BEGIN INPUT MATERIAL

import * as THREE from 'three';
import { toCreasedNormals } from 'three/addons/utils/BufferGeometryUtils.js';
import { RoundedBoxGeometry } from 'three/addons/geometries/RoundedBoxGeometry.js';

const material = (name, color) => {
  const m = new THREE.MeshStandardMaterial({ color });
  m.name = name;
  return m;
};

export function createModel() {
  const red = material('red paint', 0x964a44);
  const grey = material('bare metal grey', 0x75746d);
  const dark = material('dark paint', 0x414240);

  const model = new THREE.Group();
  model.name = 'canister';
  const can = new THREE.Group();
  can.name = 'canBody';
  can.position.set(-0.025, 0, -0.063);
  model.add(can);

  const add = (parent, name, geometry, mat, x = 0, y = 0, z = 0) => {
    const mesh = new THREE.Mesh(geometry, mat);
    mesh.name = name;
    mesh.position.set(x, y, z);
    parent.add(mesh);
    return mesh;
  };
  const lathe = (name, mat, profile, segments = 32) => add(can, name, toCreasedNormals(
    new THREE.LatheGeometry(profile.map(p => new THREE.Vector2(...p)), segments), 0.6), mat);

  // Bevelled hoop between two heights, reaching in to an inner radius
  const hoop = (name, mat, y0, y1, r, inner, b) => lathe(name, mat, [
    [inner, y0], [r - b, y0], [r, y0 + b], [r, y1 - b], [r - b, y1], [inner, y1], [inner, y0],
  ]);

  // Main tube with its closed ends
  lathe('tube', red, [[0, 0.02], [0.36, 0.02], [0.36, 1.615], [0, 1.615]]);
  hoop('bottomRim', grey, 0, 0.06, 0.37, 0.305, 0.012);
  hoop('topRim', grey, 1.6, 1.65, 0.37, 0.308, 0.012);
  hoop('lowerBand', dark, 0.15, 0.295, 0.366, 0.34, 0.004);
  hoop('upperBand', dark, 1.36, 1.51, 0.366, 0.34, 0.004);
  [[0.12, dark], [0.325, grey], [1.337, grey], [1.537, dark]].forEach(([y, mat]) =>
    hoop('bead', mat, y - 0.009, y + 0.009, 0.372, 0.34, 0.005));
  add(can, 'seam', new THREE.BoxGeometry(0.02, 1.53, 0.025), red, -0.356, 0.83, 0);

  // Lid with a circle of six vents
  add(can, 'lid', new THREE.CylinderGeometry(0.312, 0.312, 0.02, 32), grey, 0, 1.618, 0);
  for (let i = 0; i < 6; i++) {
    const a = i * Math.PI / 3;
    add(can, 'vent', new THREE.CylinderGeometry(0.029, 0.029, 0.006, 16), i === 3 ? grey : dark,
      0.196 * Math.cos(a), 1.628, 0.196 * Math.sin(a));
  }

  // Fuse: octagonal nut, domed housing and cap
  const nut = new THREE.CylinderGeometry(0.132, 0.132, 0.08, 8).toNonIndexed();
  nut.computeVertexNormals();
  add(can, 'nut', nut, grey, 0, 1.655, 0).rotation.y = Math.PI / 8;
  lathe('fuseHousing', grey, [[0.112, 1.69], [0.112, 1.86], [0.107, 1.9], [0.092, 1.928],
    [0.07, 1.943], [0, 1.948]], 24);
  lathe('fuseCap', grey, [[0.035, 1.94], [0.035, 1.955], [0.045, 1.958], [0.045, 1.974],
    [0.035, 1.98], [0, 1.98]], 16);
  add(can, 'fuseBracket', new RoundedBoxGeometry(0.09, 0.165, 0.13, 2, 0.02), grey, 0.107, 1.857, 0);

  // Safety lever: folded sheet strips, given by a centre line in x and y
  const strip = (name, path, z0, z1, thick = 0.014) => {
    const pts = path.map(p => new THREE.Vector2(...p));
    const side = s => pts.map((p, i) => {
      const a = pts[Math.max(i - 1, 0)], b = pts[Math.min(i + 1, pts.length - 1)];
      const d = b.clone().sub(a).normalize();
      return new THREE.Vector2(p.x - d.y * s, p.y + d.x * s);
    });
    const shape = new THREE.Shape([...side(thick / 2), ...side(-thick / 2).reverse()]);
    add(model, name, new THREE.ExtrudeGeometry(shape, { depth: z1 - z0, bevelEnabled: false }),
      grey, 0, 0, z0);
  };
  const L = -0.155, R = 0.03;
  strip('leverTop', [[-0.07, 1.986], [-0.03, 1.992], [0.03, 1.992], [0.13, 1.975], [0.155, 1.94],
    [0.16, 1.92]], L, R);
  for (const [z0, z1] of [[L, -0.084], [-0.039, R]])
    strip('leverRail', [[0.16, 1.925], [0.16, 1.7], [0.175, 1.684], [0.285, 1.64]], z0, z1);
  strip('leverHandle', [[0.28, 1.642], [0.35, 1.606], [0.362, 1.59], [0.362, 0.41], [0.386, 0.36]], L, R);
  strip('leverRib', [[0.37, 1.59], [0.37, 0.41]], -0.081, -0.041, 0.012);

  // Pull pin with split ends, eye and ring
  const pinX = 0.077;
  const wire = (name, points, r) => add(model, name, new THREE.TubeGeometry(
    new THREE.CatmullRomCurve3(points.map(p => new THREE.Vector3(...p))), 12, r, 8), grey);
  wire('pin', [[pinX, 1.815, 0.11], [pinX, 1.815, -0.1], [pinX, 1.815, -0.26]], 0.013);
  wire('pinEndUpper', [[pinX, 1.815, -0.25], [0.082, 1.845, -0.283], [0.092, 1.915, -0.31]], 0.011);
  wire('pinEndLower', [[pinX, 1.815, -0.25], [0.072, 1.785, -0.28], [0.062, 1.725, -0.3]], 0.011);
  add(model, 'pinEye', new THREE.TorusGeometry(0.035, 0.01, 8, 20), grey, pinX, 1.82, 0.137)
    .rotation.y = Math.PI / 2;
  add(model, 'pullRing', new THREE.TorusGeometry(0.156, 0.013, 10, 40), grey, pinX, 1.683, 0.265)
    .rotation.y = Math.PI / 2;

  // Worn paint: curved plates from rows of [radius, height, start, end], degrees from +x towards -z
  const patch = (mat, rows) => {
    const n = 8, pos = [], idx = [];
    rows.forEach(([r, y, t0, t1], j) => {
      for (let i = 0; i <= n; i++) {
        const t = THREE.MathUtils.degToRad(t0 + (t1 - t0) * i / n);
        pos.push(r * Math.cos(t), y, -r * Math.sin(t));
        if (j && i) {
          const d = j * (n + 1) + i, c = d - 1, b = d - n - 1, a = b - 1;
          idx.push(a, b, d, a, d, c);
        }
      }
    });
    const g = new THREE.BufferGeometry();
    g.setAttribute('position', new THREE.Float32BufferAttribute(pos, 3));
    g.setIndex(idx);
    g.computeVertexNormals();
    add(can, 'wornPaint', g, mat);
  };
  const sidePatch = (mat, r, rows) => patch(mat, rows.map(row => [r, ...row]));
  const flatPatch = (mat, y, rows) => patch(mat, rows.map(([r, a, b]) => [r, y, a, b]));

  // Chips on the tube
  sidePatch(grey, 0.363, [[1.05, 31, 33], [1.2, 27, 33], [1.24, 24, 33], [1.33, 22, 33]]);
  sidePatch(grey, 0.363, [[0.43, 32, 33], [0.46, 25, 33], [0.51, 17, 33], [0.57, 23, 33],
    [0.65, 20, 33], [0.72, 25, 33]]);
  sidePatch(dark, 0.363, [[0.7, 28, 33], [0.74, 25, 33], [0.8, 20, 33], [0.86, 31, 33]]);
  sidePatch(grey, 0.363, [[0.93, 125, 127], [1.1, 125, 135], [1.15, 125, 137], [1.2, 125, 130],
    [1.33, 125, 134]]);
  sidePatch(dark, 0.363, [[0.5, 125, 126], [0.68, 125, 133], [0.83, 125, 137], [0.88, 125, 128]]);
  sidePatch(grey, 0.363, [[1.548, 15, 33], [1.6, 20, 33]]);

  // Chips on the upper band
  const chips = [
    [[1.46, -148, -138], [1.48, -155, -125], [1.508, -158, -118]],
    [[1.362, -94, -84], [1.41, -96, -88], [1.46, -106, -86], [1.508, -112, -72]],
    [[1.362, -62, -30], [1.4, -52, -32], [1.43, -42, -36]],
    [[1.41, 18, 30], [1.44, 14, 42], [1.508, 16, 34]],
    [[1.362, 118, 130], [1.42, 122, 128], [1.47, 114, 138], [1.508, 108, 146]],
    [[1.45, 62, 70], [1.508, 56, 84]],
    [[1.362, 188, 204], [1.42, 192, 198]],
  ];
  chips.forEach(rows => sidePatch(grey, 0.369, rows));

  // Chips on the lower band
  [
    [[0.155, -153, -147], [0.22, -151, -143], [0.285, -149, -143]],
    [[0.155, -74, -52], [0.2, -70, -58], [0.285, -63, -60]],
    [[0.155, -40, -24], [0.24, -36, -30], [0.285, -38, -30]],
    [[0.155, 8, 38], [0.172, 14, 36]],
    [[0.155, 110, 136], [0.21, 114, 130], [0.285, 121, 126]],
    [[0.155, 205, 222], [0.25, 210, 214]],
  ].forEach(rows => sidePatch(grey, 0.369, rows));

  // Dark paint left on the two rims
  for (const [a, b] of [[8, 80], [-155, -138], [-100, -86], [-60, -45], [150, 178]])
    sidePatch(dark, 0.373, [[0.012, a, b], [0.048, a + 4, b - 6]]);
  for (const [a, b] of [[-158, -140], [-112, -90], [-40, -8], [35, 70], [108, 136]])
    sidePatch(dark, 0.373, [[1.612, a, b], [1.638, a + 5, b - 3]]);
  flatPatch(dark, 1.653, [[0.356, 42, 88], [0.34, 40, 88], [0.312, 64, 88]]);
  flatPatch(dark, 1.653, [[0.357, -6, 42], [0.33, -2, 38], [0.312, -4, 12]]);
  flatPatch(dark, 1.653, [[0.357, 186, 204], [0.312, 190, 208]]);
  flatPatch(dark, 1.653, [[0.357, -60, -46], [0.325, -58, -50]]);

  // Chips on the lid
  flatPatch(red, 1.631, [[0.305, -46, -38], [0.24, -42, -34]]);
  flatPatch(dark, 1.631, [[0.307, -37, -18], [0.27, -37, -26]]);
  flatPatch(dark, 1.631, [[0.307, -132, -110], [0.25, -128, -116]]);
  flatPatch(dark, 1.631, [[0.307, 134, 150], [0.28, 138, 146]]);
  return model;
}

END INPUT MATERIAL

Retype the portion of the data above that starts on the line with "new THREE.LatheGeometry(profile.map(p =>" and finishes on the line with "hoop('bottomRim', grey, 0, 0.06, 0.37, 0.305, 0.012);", including both of those lines.

    new THREE.LatheGeometry(profile.map(p => new THREE.Vector2(...p)), segments), 0.6), mat);

  // Bevelled hoop between two heights, reaching in to an inner radius
  const hoop = (name, mat, y0, y1, r, inner, b) => lathe(name, mat, [
    [inner, y0], [r - b, y0], [r, y0 + b], [r, y1 - b], [r - b, y1], [inner, y1], [inner, y0],
  ]);

  // Main tube with its closed ends
  lathe('tube', red, [[0, 0.02], [0.36, 0.02], [0.36, 1.615], [0, 1.615]]);
  hoop('bottomRim', grey, 0, 0.06, 0.37, 0.305, 0.012);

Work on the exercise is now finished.